Reproduce, exactly and in full, the records that follow, minus any pictures.

■ ■ ■

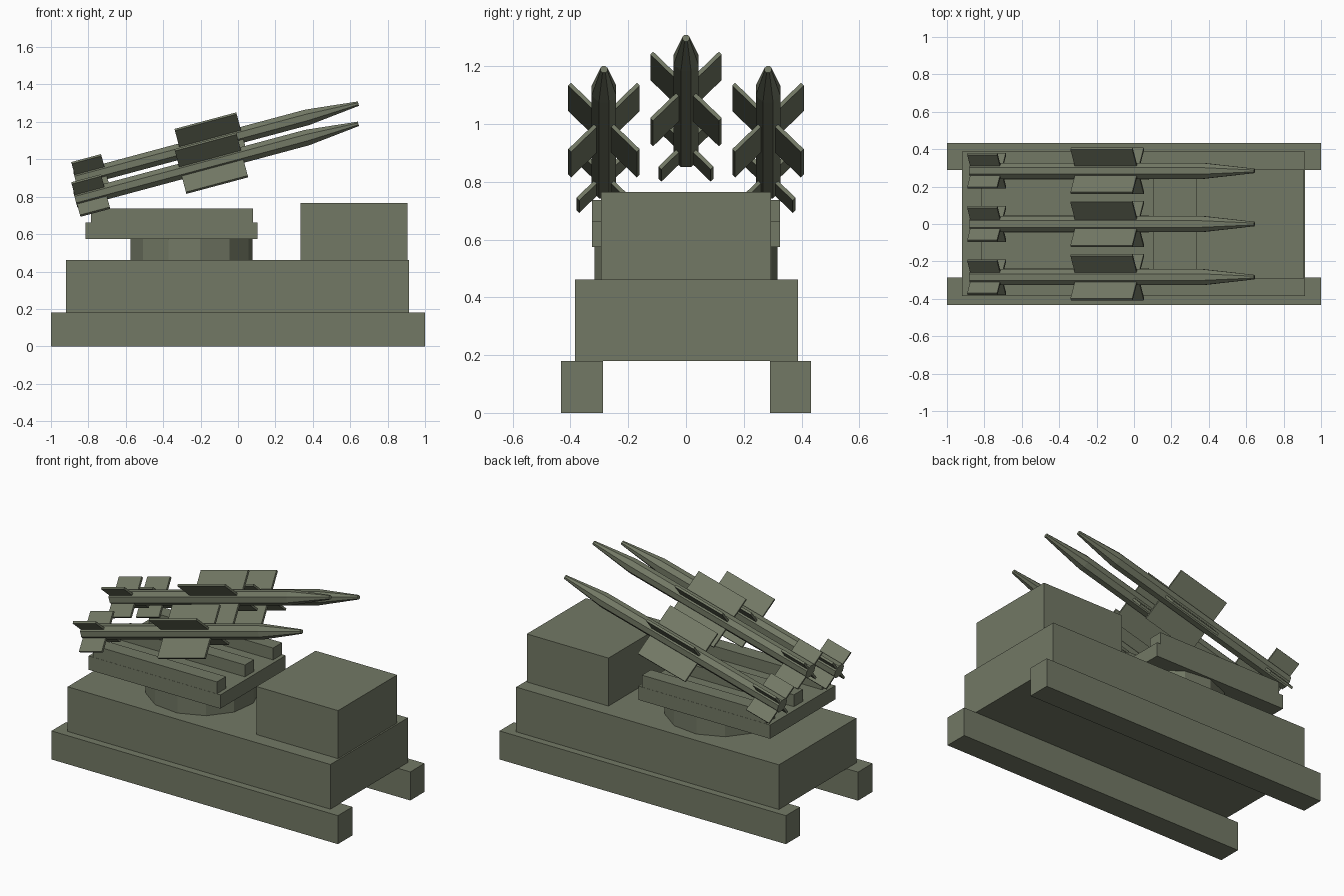
import bpy, bmesh
from math import radians, cos, sin, pi
from mathutils import Matrix

if "Cube" in bpy.data.objects:
    bpy.data.objects.remove(bpy.data.objects["Cube"])

olive = bpy.data.materials.new("olive")
olive.diffuse_color = (0.17, 0.19, 0.13, 1)
olive.use_nodes = True
olive.node_tree.nodes["Principled BSDF"].inputs["Base Color"].default_value = olive.diffuse_color


def finish(bm, name):
    bmesh.ops.recalc_face_normals(bm, faces=bm.faces)
    me = bpy.data.meshes.new(name)
    bm.to_mesh(me)
    bm.free()
    me.materials.append(olive)
    ob = bpy.data.objects.new(name, me)
    bpy.context.collection.objects.link(ob)
    return ob


def add_box(bm, x, y, z, rot=Matrix()):
    """Box from (min, max) ranges, then rotated about the origin."""
    size = [r[1] - r[0] for r in (x, y, z)]
    mid = [(r[0] + r[1]) / 2 for r in (x, y, z)]
    m = rot @ Matrix.Translation(mid) @ Matrix.Diagonal((*size, 1))
    bmesh.ops.create_cube(bm, size=1, matrix=m)


def box(name, x, y, z):
    bm = bmesh.new()
    add_box(bm, x, y, z)
    return finish(bm, name)


# Vehicle body
box("left_track", (-1, 1), (0.29, 0.432), (0, 0.18))
box("right_track", (-1, 1), (-0.432, -0.287), (0, 0.18))
box("hull", (-0.92, 0.915), (-0.385, 0.387), (0.18, 0.462))
box("cabin", (0.335, 0.905), (-0.295, 0.295), (0.462, 0.765))

# Twelve-sided turntable
bm = bmesh.new()
bmesh.ops.create_cone(bm, cap_ends=True, segments=12, radius1=1, radius2=1, depth=0.116,
                      matrix=Matrix.Translation((-0.248, 0, 0.519))
                      @ Matrix.Diagonal((0.329, 0.32, 1, 1))
                      @ Matrix.Rotation(radians(8), 4, 'Z'))
finish(bm, "turntable")

# Launcher platform with three rails
box("platform", (-0.815, 0.105), (-0.326, 0.326), (0.575, 0.662))
for i, y in enumerate((-0.28, 0, 0.28)):
    box(f"rail_{i + 1}", (-0.785, 0.08), (y - 0.045, y + 0.045), (0.662, 0.737))


# Missile along local +x: eight-sided body, tapered nose, two sets of crossed fins
def missile(name, y, z):
    bm = bmesh.new()
    rings = []
    for s, r in ((0, 0.046), (1.284, 0.046), (1.567, 0.013)):
        rings.append([bm.verts.new((s, r * cos((k + 0.5) * pi / 4), r * sin((k + 0.5) * pi / 4)))
                      for k in range(8)])
    for a, b in zip(rings, rings[1:]):
        for k in range(8):
            n = (k + 1) % 8
            bm.faces.new((a[k], a[n], b[n], b[k]))
    bm.faces.new(rings[0])
    bm.faces.new(rings[-1])
    for start, end, span in ((0.003, 0.168, 0.128), (0.582, 0.924, 0.168)):
        for k in range(4):
            rot = Matrix.Rotation(radians(45 + 90 * k), 4, 'X')
            add_box(bm, (start, end), (0.03, span), (-0.007, 0.007), rot)
    ob = finish(bm, name)
    ob.location = (-0.87, y, z)
    ob.rotation_euler = (0, radians(-15), 0)


missile("centre_missile", 0, 0.892)
missile("right_missile", -0.284, 0.784)
missile("left_missile", 0.284, 0.784)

■ ■ ■

**Reply to the exercise**
import bpy, bmesh
from math import radians, cos, sin, pi
from mathutils import Matrix

if "Cube" in bpy.data.objects:
    bpy.data.objects.remove(bpy.data.objects["Cube"])

olive = bpy.data.materials.new("olive")
olive.diffuse_color = (0.17, 0.19, 0.13, 1)
olive.use_nodes = True
olive.node_tree.nodes["Principled BSDF"].inputs["Base Color"].default_value = olive.diffuse_color


def finish(bm, name):
    bmesh.ops.recalc_face_normals(bm, faces=bm.faces)
    me = bpy.data.meshes.new(name)
    bm.to_mesh(me)
    bm.free()
    me.materials.append(olive)
    ob = bpy.data.objects.new(name, me)
    bpy.context.collection.objects.link(ob)
    return ob


def add_box(bm, x, y, z, rot=Matrix()):
    """Box from (min, max) ranges, then rotated about the origin."""
    size = [r[1] - r[0] for r in (x, y, z)]
    mid = [(r[0] + r[1]) / 2 for r in (x, y, z)]
    m = rot @ Matrix.Translation(mid) @ Matrix.Diagonal((*size, 1))
    bmesh.ops.create_cube(bm, size=1, matrix=m)


def box(name, x, y, z):
    bm = bmesh.new()
    add_box(bm, x, y, z)
    return finish(bm, name)


# Vehicle body
box("left_track", (-1, 1), (0.29, 0.432), (0, 0.18))
box("right_track", (-1, 1), (-0.432, -0.287), (0, 0.18))
box("hull", (-0.92, 0.915), (-0.385, 0.387), (0.18, 0.462))
box("cabin", (0.335, 0.905), (-0.295, 0.295), (0.462, 0.765))

# Twelve-sided turntable
bm = bmesh.new()
bmesh.ops.create_cone(bm, cap_ends=True, segments=12, radius1=1, radius2=1, depth=0.116,
                      matrix=Matrix.Translation((-0.248, 0, 0.519))
                      @ Matrix.Diagonal((0.329, 0.32, 1, 1))
                      @ Matrix.Rotation(radians(8), 4, 'Z'))
finish(bm, "turntable")

# Launcher platform with three rails
box("platform", (-0.815, 0.105), (-0.326, 0.326), (0.575, 0.662))
for i, y in enumerate((-0.28, 0, 0.28)):
    box(f"rail_{i + 1}", (-0.785, 0.08), (y - 0.045, y + 0.045), (0.662, 0.737))


# Missile along local +x: eight-sided body, tapered nose, two sets of crossed fins
def missile(name, y, z):
    bm = bmesh.new()
    rings = []
    for s, r in ((0, 0.046), (1.284, 0.046), (1.567, 0.013)):
        rings.append([bm.verts.new((s, r * cos((k + 0.5) * pi / 4), r * sin((k + 0.5) * pi / 4)))
                      for k in range(8)])
    for a, b in zip(rings, rings[1:]):
        for k in range(8):
            n = (k + 1) % 8
            bm.faces.new((a[k], a[n], b[n], b[k]))
    bm.faces.new(rings[0])
    bm.faces.new(rings[-1])
    for start, end, span in ((0.003, 0.168, 0.128), (0.582, 0.924, 0.168)):
        for k in range(4):
            rot = Matrix.Rotation(radians(45 + 90 * k), 4, 'X')
            add_box(bm, (start, end), (0.03, span), (-0.007, 0.007), rot)
    ob = finish(bm, name)
    ob.location = (-0.87, y, z)
    ob.rotation_euler = (0, radians(-15), 0)


missile("centre_missile", 0, 0.892)
missile("right_missile", -0.284, 0.784)
missile("left_missile", 0.284, 0.784)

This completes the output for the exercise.